Research Roundup: candidate gene for bad breath found, using mouse stem cells to grow hairy skin and more.

Welcome to this week’s Research Roundup. These Friday posts aim to inform our readers about the many stories that relate to animal research each week. Do you have an animal research story we should include in next week’s Research Roundup? You can send it to us via our Facebook page or through the contact form on the website.

  • Knockout mice help find gene for bad breath (halitosis). Most cases of halitosis are due to poor oral hygiene, but some are caused by inherited conditions or diseases such as liver cirrhosis. Dutch researchers at Radboud University working with families with inherited bad breath identified a possible genetic cause. Using genetic “knockout” mice specially bred at the UC Davis Mouse Biology Program, they were able to show that people and mice with variations of the gene SELENBP1 had a buildup of high levels of sulfur-containing compounds in their blood. When blood reaches the lungs, these smelly sulfur compounds leave the blood and are exhaled in breath. Published in Nature Genetics.

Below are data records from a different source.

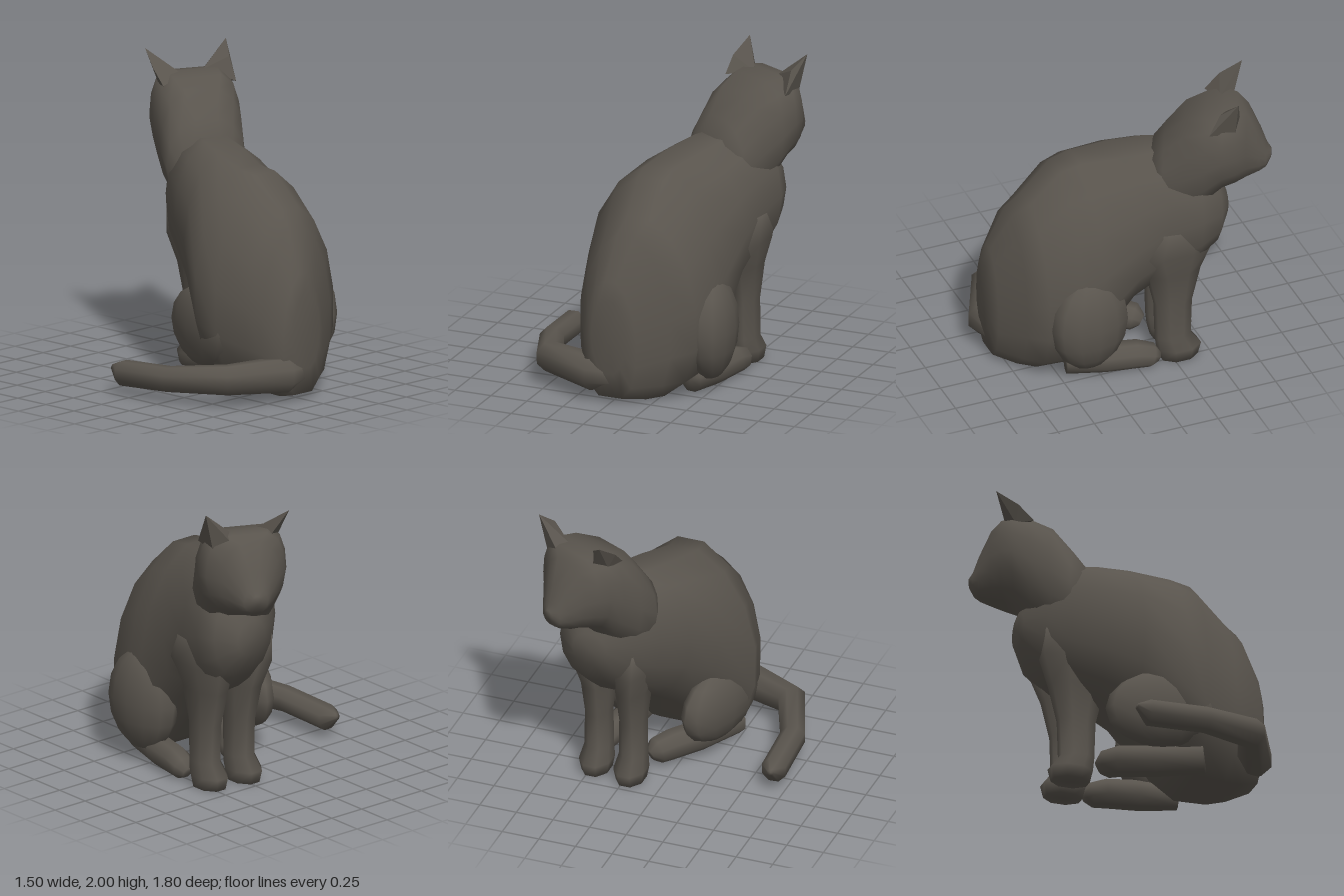
import * as THREE from 'three';
import { ConvexGeometry } from 'three/addons/geometries/ConvexGeometry.js';

const V = (x, y, z) => new THREE.Vector3(x, y, z);
const fur = new THREE.MeshStandardMaterial({ color: 0x59544d });
fur.name = 'darkFur';

// Skin a list of equal-sized point rings, closing both ends, facing outward
function loft(rings) {
  const n = rings[0].length, pos = [], idx = [];
  rings.forEach(r => r.forEach(p => pos.push(p.x, p.y, p.z)));
  for (let i = 0; i < rings.length - 1; i++) {
    for (let j = 0; j < n; j++) {
      const a = i * n + j, b = i * n + (j + 1) % n;
      idx.push(a, b, a + n, b, b + n, a + n);
    }
  }
  [0, rings.length - 1].forEach((i, end) => {
    const c = V(0, 0, 0);
    rings[i].forEach(p => c.addScaledVector(p, 1 / n));
    const ci = pos.length / 3;
    pos.push(c.x, c.y, c.z);
    for (let j = 0; j < n; j++) {
      const a = i * n + j, b = i * n + (j + 1) % n;
      end ? idx.push(a, b, ci) : idx.push(b, a, ci);
    }
  });
  // Signed volume tells whether the winding must be reversed
  const at = i => V(pos[3 * i], pos[3 * i + 1], pos[3 * i + 2]);
  let volume = 0;
  for (let i = 0; i < idx.length; i += 3) {
    volume += at(idx[i]).dot(at(idx[i + 1]).cross(at(idx[i + 2])));
  }
  if (volume < 0) idx.reverse();
  const g = new THREE.BufferGeometry();
  g.setAttribute('position', new THREE.Float32BufferAttribute(pos, 3));
  g.setIndex(idx);
  g.computeVertexNormals();
  return g;
}

// Upright egg-shaped slice: [z, x0, x1, y0, y1, taper, lower and upper roundness]
function slice([z, x0, x1, y0, y1, taper = 0, low = 0.85, high = 0.85], n = 14) {
  return Array.from({ length: n }, (_, i) => {
    const a = i / n * Math.PI * 2, c = Math.cos(a), s = Math.sin(a);
    const w = Math.sign(c) * Math.abs(c) ** (s < 0 ? low : high) * (1 - taper * s);
    return V((x0 + x1) / 2 + (x1 - x0) / 2 * w, (y0 + y1) / 2 + (y1 - y0) / 2 * s, z);
  });
}

// Level slice: [x, y, z, rx, rz]
const level = ([x, y, z, rx, rz], n = 8) => Array.from({ length: n }, (_, i) => {
  const a = (i + 0.5) / n * Math.PI * 2;
  return V(x + rx * Math.cos(a), y, z + rz * Math.sin(a));
});

// Rings at right angles to a path: [x, y, z, radius]
function limb(path, n = 8) {
  const pts = path.map(p => V(p[0], p[1], p[2]));
  return loft(path.map((p, i) => {
    const t = pts[Math.min(i + 1, pts.length - 1)].clone().sub(pts[Math.max(i - 1, 0)]).normalize();
    const side = t.clone().cross(V(0, 1, 0)).normalize(), up = side.clone().cross(t);
    return Array.from({ length: n }, (_, j) => {
      const a = (j + 0.5) / n * Math.PI * 2;
      const q = pts[i].clone().addScaledVector(side, p[3] * Math.cos(a)).addScaledVector(up, p[3] * Math.sin(a));
      q.y = Math.max(0, q.y);
      return q;
    });
  }));
}

export function createModel() {
  const model = new THREE.Group();
  model.name = 'sittingCat';
  const add = (name, geometry) => {
    const mesh = new THREE.Mesh(geometry, fur);
    mesh.name = name;
    model.add(mesh);
    return mesh;
  };

  // Torso, from rump to chest
  add('body', loft([
    [0.85, -0.12, 0.12, 0.2, 0.7],
    [0.82, -0.18, 0.18, 0.03, 0.83, 0.1, 0.6, 1],
    [0.7, -0.26, 0.37, 0, 1.11, 0.12, 0.6, 1],
    [0.6, -0.3, 0.5, 0, 1.21, 0.12, 0.6, 1],
    [0.39, -0.36, 0.55, 0, 1.41, 0.12, 0.6, 1],
    [0.25, -0.4, 0.57, 0.1, 1.43, 0.12, 0.6, 1],
    [0, -0.25, 0.59, 0.4, 1.48, 0.05],
    [-0.2, -0.13, 0.61, 0.54, 1.51],
    [-0.4, 0, 0.66, 0.66, 1.52],
    [-0.54, 0.14, 0.63, 0.8, 1.4],
    [-0.63, 0.28, 0.51, 0.97, 1.2],
  ].map(r => slice(r))));

  // Neck and head, turned a little to one side
  const head = add('head', loft([
    [0.44, -0.22, 0.2, 1.1, 1.49],
    [0.35, -0.29, 0.25, 1, 1.61],
    [0.22, -0.29, 0.28, 1.02, 1.77, 0, 0.8, 0.6],
    [0.08, -0.28, 0.31, 1.14, 1.83, 0, 0.8, 0.4],
    [-0.03, -0.27, 0.31, 1.26, 1.85, 0, 0.8, 0.35],
    [-0.11, -0.24, 0.28, 1.29, 1.84, 0, 0.8, 0.4],
    [-0.18, -0.19, 0.2, 1.31, 1.8, 0.05, 0.8, 0.7],
    [-0.26, -0.12, 0.12, 1.34, 1.64, 0.1],
    [-0.3, -0.08, 0.08, 1.37, 1.53, 0.1],
    [-0.33, -0.03, 0.03, 1.43, 1.49],
  ].map(r => slice(r))));
  head.position.set(0.43, 0, -0.6);
  head.rotation.y = -0.45;

  // Pointed ears
  add('leftEar', new ConvexGeometry([
    V(0.75, 2, -0.6), V(0.54, 1.83, -0.6), V(0.67, 1.76, -0.43),
    V(0.69, 1.74, -0.6), V(0.6, 1.8, -0.67), V(0.68, 1.91, -0.5),
  ]));
  add('rightEar', new ConvexGeometry([
    V(0.25, 1.98, -0.83), V(0.18, 1.78, -0.6), V(0.38, 1.82, -0.62),
    V(0.33, 1.8, -0.74), V(0.24, 1.77, -0.7), V(0.19, 1.88, -0.7),
  ]));

  // Front legs, paw to shoulder
  [['leftFrontLeg', 0.47, -0.27, 1], ['rightFrontLeg', 0.22, -0.31, -1]].forEach(([name, x, z, out]) => {
    add(name, loft([
      [x, 0, z - 0.03, 0.095, 0.13],
      [x, 0.08, z - 0.03, 0.11, 0.15],
      [x, 0.17, z + 0.01, 0.09, 0.12],
      [x, 0.42, z + 0.01, 0.085, 0.13],
      [x, 0.66, z + 0.01, 0.11, 0.19],
      [x + 0.02 * out, 0.84, z + 0.03, 0.14, 0.28],
      [x + 0.03 * out, 1.02, z, 0.13, 0.24],
    ].map(r => level(r))));
  });

  // Folded thighs
  [['leftThigh', 0.49, 0.42, 0.32, 0.16, 0.34, 0.27, 0.1],
    ['rightThigh', -0.2, 0.4, 0.13, 0.13, 0.26, 0.36, -0.3]].forEach(([name, x, y, z, rx, ry, rz, turn]) => {
    const thigh = add(name, new THREE.SphereGeometry(1, 12, 8));
    thigh.scale.set(rx, ry, rz);
    thigh.position.set(x, y, z);
    thigh.rotation.y = turn;
  });

  // Hind feet
  add('leftHindFoot', limb([
    [0.4, 0.09, 0.45, 0.08], [0.45, 0.09, 0.2, 0.1], [0.49, 0.09, 0, 0.095], [0.51, 0.07, -0.1, 0.08], [0.51, 0.05, -0.14, 0.04],
  ]));
  add('rightHindFoot', limb([
    [-0.2, 0.1, 0.42, 0.1], [-0.06, 0.1, 0.15, 0.1], [0.06, 0.12, -0.06, 0.1], [0.12, 0.11, -0.14, 0.09], [0.15, 0.09, -0.18, 0.04],
  ]));

  // Tail curling forward around the side
  add('tail', limb([
    [0.06, 0.17, 0.74, 0.08], [-0.13, 0.18, 0.78, 0.12], [-0.5, 0.18, 0.63, 0.1],
    [-0.65, 0.15, 0.26, 0.085], [-0.67, 0.13, -0.13, 0.085], [-0.68, 0.16, -0.21, 0.02],
  ]));

  return model;
}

  • Artificial sugar linked to life threatening inflammation of the colon. In the last 15 years, the most common cause of hospital-acquired infections in developed countries, have been because of the the gram positive bacteria, Clostridium difficile. Two types of this bacteria in particular have been implicated, RT027 and RT078. Antibiotic resistance has been linked to the epidemic of infections, but does not explain the widespread prevalence. These researchers hypothesized that trehalose, a prevalently used artificial sweetener, may be implicated in this epidemic. To test this they worked with a mouse model of Clostridium difficile infection — and found that mortality was higher in the group consuming trehalose. Dr. Collins the lead researcher stated “An important contribution of this study is the realization that what we once considered a perfectly safe sugar for human consumption, can have unexpected consequences.” Published in Nature.
  • Studying the effects of Prozac in a monkey model. Fluoxetine (Prozac) is widely used to treat depression, anxiety and other psychiatric disorders, including in children. But little is known about its side effects in pre-teens, because it is difficult to conduct clinical trials in young children. Rhesus macaque monkeys are a good model in which to study these drugs, because they have a relatively long period of development before becoming adults. Mari Golub at the California National Primate Research Center has completed a long-term study of fluoxetine in young monkeys, providing data that could support further research in humans. For example, Golub’s team showed for the first time that variations in a gene (monoamine oxidase, MAOA) can influence the effects of the drug in monkeys, suggesting that some children might respond differently to the drug depending on their genetic background. The work is summarized in this feature article and podcast.
Macaque. Kathy West. CNPRC.
  • Mouse stem cells used to grow hairy skin. Most lab grown skin, contains only 5-6 types of cells compared to the 20 or more cell types that real skin contains. Additionally, lab grown sking is incapable of growing hair. In research that was originally begun to generate organoids that model the inner ear — these researchers using mouse pluripotent cells turned to coaxing these cells into generating hair follicles. They found that a single cell organoid forms a epidermis and a dermis permitting for hair follicles to grow as they would in the body. Dr. Koehler stated, “It could be potentially a superior model for testing drugs, or looking at things like the development of skin cancers, within an environment that’s more representative of the in vivo microenvironment. And it would allow us to limit the number of animals we use for research.” Published in Cell Reports.
  • JAX launches Tallwood Canine Cancer Research Initiative to find the most effective predictors and treatments. Some breeds of dogs are more predisposed to certain types of cancers compared to others regardless of the environment that they are reared in, and thus, may be useful for understanding how cancer forms in both humans and other animals and to develop treatments. JAX hopes to “create a biobank of dog tumors that the nonprofit biomedical research institution plans to use and share with researchers around the world to provide new insights into cures for cancer.” To accomplish this, JAX will liaise with veterinary centers around the USA, so that owners whose dogs have been diagnosed with cancer and who are having them removed can opt to donate the tumor to the biobank. These tumors can then be used to, for example, create patient derived xenographs (PDXs).  The initiative began last month with an anonymous donation of 500,000 USD and a donation of a healthy blood sample from the donor’s family dog, Patrick.